Welcome 2013

2012 New Year Blog

Happy New Year readers of the blog! I hope 2013 will be a successful and productive year for the business of green chemistry and the blog's resolution is to continue monitoring and reporting activities in this market.

Again, I wanted to thank everybody who continue to follow the blog's transition from ICIS. Since the new blog came online in September 1, it had about 21,000 views throughout 2012, according to Wordpress yearly blog report.

The most popular post for the day was on November 12 with my post "Sustainable Palm Oil: Is certification enough?"

The post with the most views however was about bio-acrylic acid followed by bio-PET especially Coca-Cola's involvement in this sector. Bio-acetic acid also got the top views of the year as well as bio-based nylon.

Readers of the blog came from all over the world, 95 countries to be exact. Most visitors came from the US, France and Japan. The blog's top referring sites are Twitter, LinkedIn and Facebook but the blog is also thankful for those who did Google search specifically to find the new Green Chemicals blog after I relocated from ICIS to this new platform.

This month, as I venture out again to find employment in the chemical publishing/research field, I will aim to visit and analyze some of the markets that I used to cover in ICIS when it was then Chemical Market Reporter -- oleochemicals, green surfactants, animal fats/plant oils, and natural waxes. This could be a fun project to do.

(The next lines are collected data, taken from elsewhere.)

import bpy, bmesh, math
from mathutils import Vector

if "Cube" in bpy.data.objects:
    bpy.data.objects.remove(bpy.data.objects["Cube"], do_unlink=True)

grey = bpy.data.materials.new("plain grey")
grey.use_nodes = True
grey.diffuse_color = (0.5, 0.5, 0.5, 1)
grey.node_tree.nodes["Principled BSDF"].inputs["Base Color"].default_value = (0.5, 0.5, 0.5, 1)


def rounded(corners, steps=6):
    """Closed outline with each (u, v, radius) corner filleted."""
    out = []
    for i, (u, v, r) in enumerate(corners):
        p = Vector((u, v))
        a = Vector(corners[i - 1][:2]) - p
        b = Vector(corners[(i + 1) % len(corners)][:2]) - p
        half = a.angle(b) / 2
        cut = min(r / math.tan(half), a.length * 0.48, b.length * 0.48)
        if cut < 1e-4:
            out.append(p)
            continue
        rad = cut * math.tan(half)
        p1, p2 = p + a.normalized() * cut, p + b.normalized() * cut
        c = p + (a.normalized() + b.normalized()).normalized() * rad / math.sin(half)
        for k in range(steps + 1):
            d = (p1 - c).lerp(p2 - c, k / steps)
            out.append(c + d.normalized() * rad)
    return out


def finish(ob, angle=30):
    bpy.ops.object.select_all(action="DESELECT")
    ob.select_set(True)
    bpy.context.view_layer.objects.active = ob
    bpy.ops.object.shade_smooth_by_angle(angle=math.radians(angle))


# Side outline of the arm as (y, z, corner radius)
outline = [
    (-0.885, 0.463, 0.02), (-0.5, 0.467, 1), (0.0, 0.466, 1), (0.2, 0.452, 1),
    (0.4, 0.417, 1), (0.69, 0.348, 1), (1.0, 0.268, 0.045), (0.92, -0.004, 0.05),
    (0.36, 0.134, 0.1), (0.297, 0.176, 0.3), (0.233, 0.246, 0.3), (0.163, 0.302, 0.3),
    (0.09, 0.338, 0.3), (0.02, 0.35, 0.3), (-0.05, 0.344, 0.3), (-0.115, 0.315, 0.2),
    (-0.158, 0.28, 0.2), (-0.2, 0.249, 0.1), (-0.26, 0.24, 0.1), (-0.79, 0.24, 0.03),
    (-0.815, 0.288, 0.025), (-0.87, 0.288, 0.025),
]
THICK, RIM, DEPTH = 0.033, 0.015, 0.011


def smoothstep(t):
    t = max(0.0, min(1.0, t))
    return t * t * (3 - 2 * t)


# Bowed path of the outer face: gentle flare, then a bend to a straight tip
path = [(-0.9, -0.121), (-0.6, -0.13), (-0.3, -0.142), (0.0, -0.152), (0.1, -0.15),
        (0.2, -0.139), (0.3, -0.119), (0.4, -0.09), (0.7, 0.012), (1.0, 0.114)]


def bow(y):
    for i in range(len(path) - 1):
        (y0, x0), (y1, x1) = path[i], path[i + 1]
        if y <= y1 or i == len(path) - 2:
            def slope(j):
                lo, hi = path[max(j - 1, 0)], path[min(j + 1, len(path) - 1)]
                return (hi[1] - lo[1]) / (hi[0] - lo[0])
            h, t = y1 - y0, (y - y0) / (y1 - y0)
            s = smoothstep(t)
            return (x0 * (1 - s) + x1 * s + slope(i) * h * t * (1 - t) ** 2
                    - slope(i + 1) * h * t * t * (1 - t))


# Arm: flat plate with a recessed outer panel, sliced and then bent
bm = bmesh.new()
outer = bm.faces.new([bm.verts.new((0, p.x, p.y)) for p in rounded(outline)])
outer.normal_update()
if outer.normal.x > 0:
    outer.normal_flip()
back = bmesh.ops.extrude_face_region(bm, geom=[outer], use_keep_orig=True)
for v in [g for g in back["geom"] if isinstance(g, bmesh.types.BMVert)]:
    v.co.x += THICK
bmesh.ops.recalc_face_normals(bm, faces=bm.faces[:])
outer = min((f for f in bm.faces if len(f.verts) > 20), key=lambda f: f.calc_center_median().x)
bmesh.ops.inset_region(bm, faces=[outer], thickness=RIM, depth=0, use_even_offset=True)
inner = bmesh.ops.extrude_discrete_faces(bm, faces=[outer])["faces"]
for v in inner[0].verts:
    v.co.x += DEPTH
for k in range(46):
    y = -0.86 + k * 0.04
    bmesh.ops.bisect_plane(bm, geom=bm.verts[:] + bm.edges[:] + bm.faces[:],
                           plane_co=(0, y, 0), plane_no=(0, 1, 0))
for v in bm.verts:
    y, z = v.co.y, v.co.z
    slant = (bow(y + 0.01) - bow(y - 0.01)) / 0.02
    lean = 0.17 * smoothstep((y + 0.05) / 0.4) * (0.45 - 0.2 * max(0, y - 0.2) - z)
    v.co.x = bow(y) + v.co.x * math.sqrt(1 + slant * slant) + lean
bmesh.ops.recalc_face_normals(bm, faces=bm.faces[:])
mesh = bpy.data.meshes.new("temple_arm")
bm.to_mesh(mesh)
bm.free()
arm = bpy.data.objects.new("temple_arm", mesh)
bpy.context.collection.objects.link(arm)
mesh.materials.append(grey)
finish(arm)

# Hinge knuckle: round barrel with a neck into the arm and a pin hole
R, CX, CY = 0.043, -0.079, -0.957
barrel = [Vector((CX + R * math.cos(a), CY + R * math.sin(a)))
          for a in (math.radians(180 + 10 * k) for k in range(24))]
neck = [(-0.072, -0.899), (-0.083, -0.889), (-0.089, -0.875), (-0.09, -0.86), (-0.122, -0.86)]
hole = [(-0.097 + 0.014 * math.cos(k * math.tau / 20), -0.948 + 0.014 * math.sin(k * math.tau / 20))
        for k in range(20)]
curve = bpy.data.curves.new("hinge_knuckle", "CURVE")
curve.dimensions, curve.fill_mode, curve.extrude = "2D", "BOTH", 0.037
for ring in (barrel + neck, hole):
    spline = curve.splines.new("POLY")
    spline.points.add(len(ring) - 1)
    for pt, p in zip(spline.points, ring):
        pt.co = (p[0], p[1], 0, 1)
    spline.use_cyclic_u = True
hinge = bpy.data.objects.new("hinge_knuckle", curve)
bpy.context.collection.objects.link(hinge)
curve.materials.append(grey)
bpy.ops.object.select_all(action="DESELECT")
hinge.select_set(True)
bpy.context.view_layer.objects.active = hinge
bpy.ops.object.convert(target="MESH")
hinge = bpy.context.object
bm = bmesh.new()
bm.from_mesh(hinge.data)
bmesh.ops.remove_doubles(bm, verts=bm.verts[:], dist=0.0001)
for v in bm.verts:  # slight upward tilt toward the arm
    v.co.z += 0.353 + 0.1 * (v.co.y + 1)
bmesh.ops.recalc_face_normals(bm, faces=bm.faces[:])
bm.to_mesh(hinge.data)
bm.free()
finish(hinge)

The blog is sending a big good luck for those planning to start their commercial production this year. As the blog posted in October, 2013 is going to be a critical year for bio-based chemicals as several companies aim to prove that their technology will be able to efficiently and cost-economically work as they start-up their first commercial-scale facilities this year.

2013: A validation year for industrial biotech